Remember I told you that I sent Mr. Q after two dressers recently? The first was the ‘how chippy is too chippy’ dresser from last week, and this is the second.
Before getting started on the paint job, there was a small fix on this one that Ken helped me out with. This dresser must have originally had a mirror. It would have been mounted onto the back and the mounting would have fit into two notches cut into the top of the dresser at the back. I did a crappy job taking photos of the fix, so you’ll have to excuse the poor picture.
The lighter piece is an insert that Ken cut to fit the notch. He used glue to hold it in place, along with a few nails driven in from the back. I then patched the edges with another new wood filler I’m trying, Elmer’s ProBond in Walnut.
These are the kinds of flaws that make pieces good candidates for painting. If one wanted to strip and stain this piece, you’d have those two big notches at the back of the top. Do you try to match the wood? Do you leave the notches? Either way you’d probably end up with a so-so end result. But with paint, the repair is barely even noticeable. In fact, you might roll your eyes in disbelief, but I totally forgot about this repair by the time I had this painted. It wasn’t until I started editing the photos for this post that I remembered, ‘oh yeah, Ken fixed this one.’
See, you can’t even tell there is a patch back there can you?
As you can see in the ‘before’ photo, the existing stain on this dresser was dark, dark, dark and had a slightly reddish tinge. I was fully prepared for it to be one of the dreaded ‘bleeders’. You know, where the stain bleeds through the paint? I was pleasantly surprised to find that it was not. My course of action when I have a piece that might bleed is to paint the first coat and then watch for bleeding. If I see stain coming through the first coat of paint, then I seal it before moving on to coat number two. In this case, my plan payed off. No bleeding after the first coat meant I didn’t have to seal this one, thus saving myself the cost of sealer and the time spent to apply it.
If you’ve been following me for a while, you might know that my usual philosophy is to not fight against the existing color of pieces. In other words, with a finish this dark to begin with I would usually paint it in a dark color. Originally I was leaning towards Miss Mustard Seed’s Typewriter (black). Or possibly the Little Billy Goat Prizewinner (dark blue). But in the end, this dresser was crying out for light (or maybe that was just me projecting my own feelings onto an inanimate object on a dreary winter day).
After reviewing my paint inventory, I pulled out Fusion’s Inglenook. Good grief I love this color! It’s just so pretty.

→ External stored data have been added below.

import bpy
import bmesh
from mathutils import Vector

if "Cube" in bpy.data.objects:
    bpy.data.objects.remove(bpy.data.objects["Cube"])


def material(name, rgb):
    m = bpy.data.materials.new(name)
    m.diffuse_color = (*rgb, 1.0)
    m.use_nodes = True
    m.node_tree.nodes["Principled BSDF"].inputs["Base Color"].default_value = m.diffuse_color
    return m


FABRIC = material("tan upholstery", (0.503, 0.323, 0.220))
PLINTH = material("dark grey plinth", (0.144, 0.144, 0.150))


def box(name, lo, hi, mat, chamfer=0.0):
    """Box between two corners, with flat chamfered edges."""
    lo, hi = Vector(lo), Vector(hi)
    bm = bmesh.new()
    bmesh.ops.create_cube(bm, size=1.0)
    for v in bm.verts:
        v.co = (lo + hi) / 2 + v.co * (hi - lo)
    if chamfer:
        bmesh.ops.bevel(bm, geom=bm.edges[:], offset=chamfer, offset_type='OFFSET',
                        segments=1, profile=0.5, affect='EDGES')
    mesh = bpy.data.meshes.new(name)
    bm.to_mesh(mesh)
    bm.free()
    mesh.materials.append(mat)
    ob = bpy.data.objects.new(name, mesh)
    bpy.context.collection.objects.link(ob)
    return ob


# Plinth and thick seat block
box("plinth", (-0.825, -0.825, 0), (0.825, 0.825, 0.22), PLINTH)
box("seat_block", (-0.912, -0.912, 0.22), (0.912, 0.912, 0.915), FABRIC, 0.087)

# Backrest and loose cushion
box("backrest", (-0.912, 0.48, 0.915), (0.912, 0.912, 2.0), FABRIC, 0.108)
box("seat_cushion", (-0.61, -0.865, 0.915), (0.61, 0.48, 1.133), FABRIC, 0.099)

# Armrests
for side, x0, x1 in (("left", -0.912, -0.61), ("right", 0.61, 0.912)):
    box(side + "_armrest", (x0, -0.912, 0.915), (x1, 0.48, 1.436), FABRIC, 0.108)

In addition to being pretty, I am once again impressed with Fusion’s coverage. It did take two coats to cover this piece, but look again at how dark it started out! Going this light in two coats is pretty impressive.
And of course, the second real benefit of the Fusion, I didn’t have to use a top coat! I sanded the edges for a distressed look and I was done. I accomplished this makeover (not including Kens’ repair) in two evenings after work. The first evening I removed hardware, lightly sanded, wiped it down with TSP substitute and painted the first coat. The second evening I painted a 2nd coat of paint before dinner, watched an episode of The Blacklist (James Spader, who remembers when he had hair?) while it dried, sanded the edges and replaced the hardware. Bam! Done!
Isn’t this dresser just a little charmer? I love that curved bottom on the lowest drawer, and the curve of the front two legs. This piece is just full of subtle curves. I purposely left the paint job simple so that the design of the dresser could speak for itself.
You’ll notice that I replaced the hardware with glass knobs. The wood knobs were still in good shape. I could have opted to just paint them and put them back on. In fact, I most likely would have done that had I chosen a dark color for this one. But this color was calling out for pretty glass knobs. Right?
Like adding sparkly jewelry to a pretty outfit.
This vintage alarm clock was the perfect color to use for staging.
It’s still set to midnight from New Year’s Eve!
So what do you think? It’s hard not to be charmed by this pretty little dresser isn’t it?
Linked up with: the FAB Friday link party.